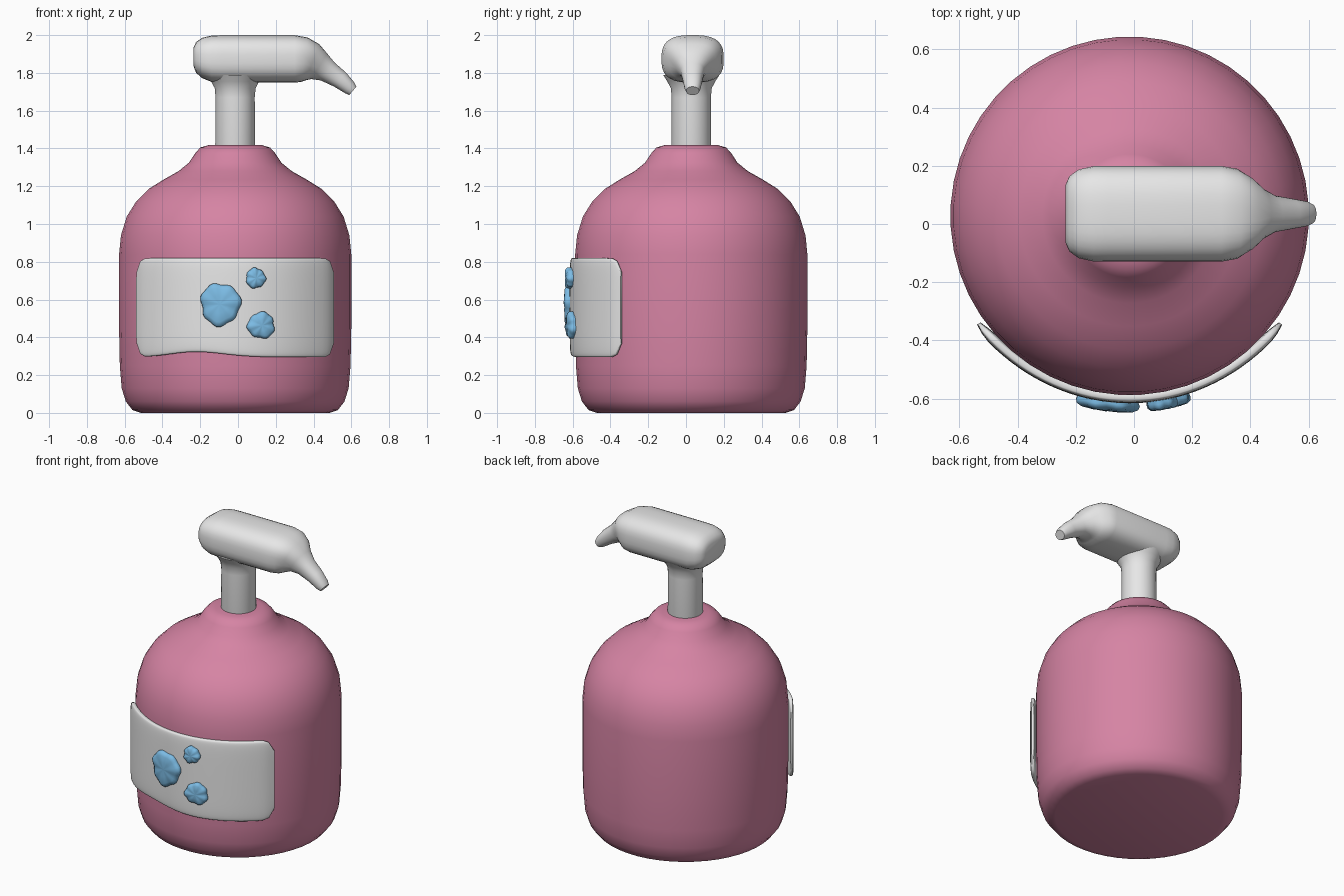
import bpy, bmesh, math
from mathutils import Vector

if "Cube" in bpy.data.objects:
    bpy.data.objects.remove(bpy.data.objects["Cube"], do_unlink=True)

AXIS = Vector((-0.015, 0.028, 0))  # centre line of the bottle


def material(name, rgb):
    m = bpy.data.materials.new(name)
    m.use_nodes = True
    m.diffuse_color = (*rgb, 1)
    m.node_tree.nodes["Principled BSDF"].inputs["Base Color"].default_value = (*rgb, 1)
    return m


PINK = material("pink", (0.67, 0.23, 0.37))
WHITE = material("off white", (0.8, 0.8, 0.8))
BLUE = material("sky blue", (0.20, 0.50, 0.78))


def loft(name, rings, mat, angle=50):
    """Skin closed rings of points and cap both ends."""
    bm = bmesh.new()
    loops = [[bm.verts.new(p) for p in ring] for ring in rings]
    for a, b in zip(loops, loops[1:]):
        n = len(a)
        for i in range(n):
            bm.faces.new((a[i], a[(i + 1) % n], b[(i + 1) % n], b[i]))
    bm.faces.new(loops[0])
    bm.faces.new(loops[-1])
    bmesh.ops.recalc_face_normals(bm, faces=bm.faces)
    mesh = bpy.data.meshes.new(name)
    bm.to_mesh(mesh)
    bm.free()
    mesh.materials.append(mat)
    ob = bpy.data.objects.new(name, mesh)
    bpy.context.collection.objects.link(ob)
    bpy.ops.object.select_all(action="DESELECT")
    ob.select_set(True)
    bpy.context.view_layer.objects.active = ob
    bpy.ops.object.shade_smooth_by_angle(angle=math.radians(angle))
    return ob


def oval(half_u, half_v, power, count=32):
    """Points of a rounded rectangle in a local (u, v) plane."""
    pts = []
    for i in range(count):
        t = math.tau * (i + 0.5) / count
        c, s = math.cos(t), math.sin(t)
        pts.append((half_u * math.copysign(abs(c) ** (2 / power), c),
                    half_v * math.copysign(abs(s) ** (2 / power), s)))
    return pts


def lathe(name, profile, mat, count):
    rings = [[AXIS + Vector((u, v, z)) for u, v in oval(r, r, 2, count)]
             for r, z in profile]
    return loft(name, rings, mat)


def around(turn, radius, z):
    """Point on the bottle's front, turned away from -y towards +x."""
    return AXIS + Vector((radius * math.sin(turn), -radius * math.cos(turn), z))


# Bottle body
lathe("bottle", [
    (0.50, 0), (0.545, 0.015), (0.58, 0.06), (0.602, 0.13), (0.612, 0.25),
    (0.616, 0.45), (0.616, 0.84), (0.606, 0.94), (0.575, 1.04), (0.525, 1.12),
    (0.46, 1.185), (0.38, 1.235), (0.30, 1.28), (0.245, 1.325),
    (0.212, 1.375), (0.185, 1.405), (0.14, 1.418)], PINK, 48)

# Pump stem, flaring into the head
lathe("pump_stem", [
    (0.10, 1.39), (0.106, 1.42), (0.104, 1.67), (0.109, 1.72),
    (0.128, 1.755), (0.15, 1.79)], WHITE, 32)

# Pump head and spout: x, z, half width, half height, tilt in degrees
head = [
    (-0.235, 1.885, 0.10, 0.05, 0), (-0.222, 1.882, 0.13, 0.082, 0),
    (-0.19, 1.879, 0.153, 0.107, 0), (-0.14, 1.875, 0.164, 0.123, 0),
    (-0.09, 1.874, 0.165, 0.126, 0), (0.30, 1.874, 0.165, 0.126, 0),
    (0.352, 1.870, 0.155, 0.119, 8), (0.395, 1.857, 0.124, 0.102, 20),
    (0.43, 1.835, 0.09, 0.080, 32), (0.475, 1.807, 0.064, 0.060, 38),
    (0.54, 1.765, 0.052, 0.049, 40), (0.59, 1.722, 0.043, 0.038, 40),
    (0.608, 1.705, 0.034, 0.029, 40)]
rings = []
for x, z, hy, hz, tilt in head:
    a = math.radians(tilt)
    power = 2.8 if tilt < 30 else 2.2
    rings.append([(x + v * math.sin(a), 0.035 + u, z + v * math.cos(a))
                  for u, v in oval(hy, hz, power)])
loft("pump_head", rings, WHITE)

# Curved label wrapped round the front
rings = []
STEPS, REACH = 36, math.radians(54.5)
for i in range(STEPS + 1):
    s = 2 * i / STEPS - 1
    edge = max(0, (abs(s) - 0.86) / 0.14)
    half_z = 0.262 - 0.07 * (1 - math.sqrt(1 - min(edge, 1) ** 2))
    half_r = 0.019 - 0.012 * edge ** 2
    mid_r = 0.625 + 0.012 * abs(s) ** 4
    sag = 0.028 * math.exp(-((s + 0.35) / 0.35) ** 2)  # uneven lower edge
    rings.append([around(s * REACH, mid_r + u, 0.557 + v + (sag if v < 0 else 0))
                  for u, v in oval(half_r, half_z, 5, 40)])
loft("label", rings, WHITE, 60)


# Lumpy bubbles on the label
def bubble(name, x, z, half_x, half_z, phase):
    centre = math.asin((x - AXIS.x) / 0.66)
    rings = []
    for scale, radius in ((0.94, 0.630), (1, 0.652), (0.95, 0.664),
                          (0.78, 0.672), (0.4, 0.675), (0.08, 0.675)):
        ring = []
        for i in range(36):
            t = math.tau * i / 36
            lump = 1 + 0.05 * math.sin(3 * t + phase) + 0.045 * math.sin(7 * t + phase)
            ring.append(around(centre + half_x * scale * lump * math.cos(t) / 0.65,
                               radius + 0.05 * (lump - 1) * scale,
                               z + half_z * scale * lump * math.sin(t)))
        rings.append(ring)
    loft(name, rings, BLUE)


bubble("large_bubble", -0.095, 0.575, 0.106, 0.112, 0.6)
bubble("upper_bubble", 0.095, 0.713, 0.052, 0.054, 2.0)
bubble("lower_bubble", 0.125, 0.463, 0.073, 0.07, 4.0)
+===+
> **What is expected**
Whichever lines of the records above hold the word "objects" should all be copied out.

> **Worked solution**
if "Cube" in bpy.data.objects:
    bpy.data.objects.remove(bpy.data.objects["Cube"], do_unlink=True)
    ob = bpy.data.objects.new(name, mesh)
    bpy.context.collection.objects.link(ob)
    bpy.context.view_layer.objects.active = ob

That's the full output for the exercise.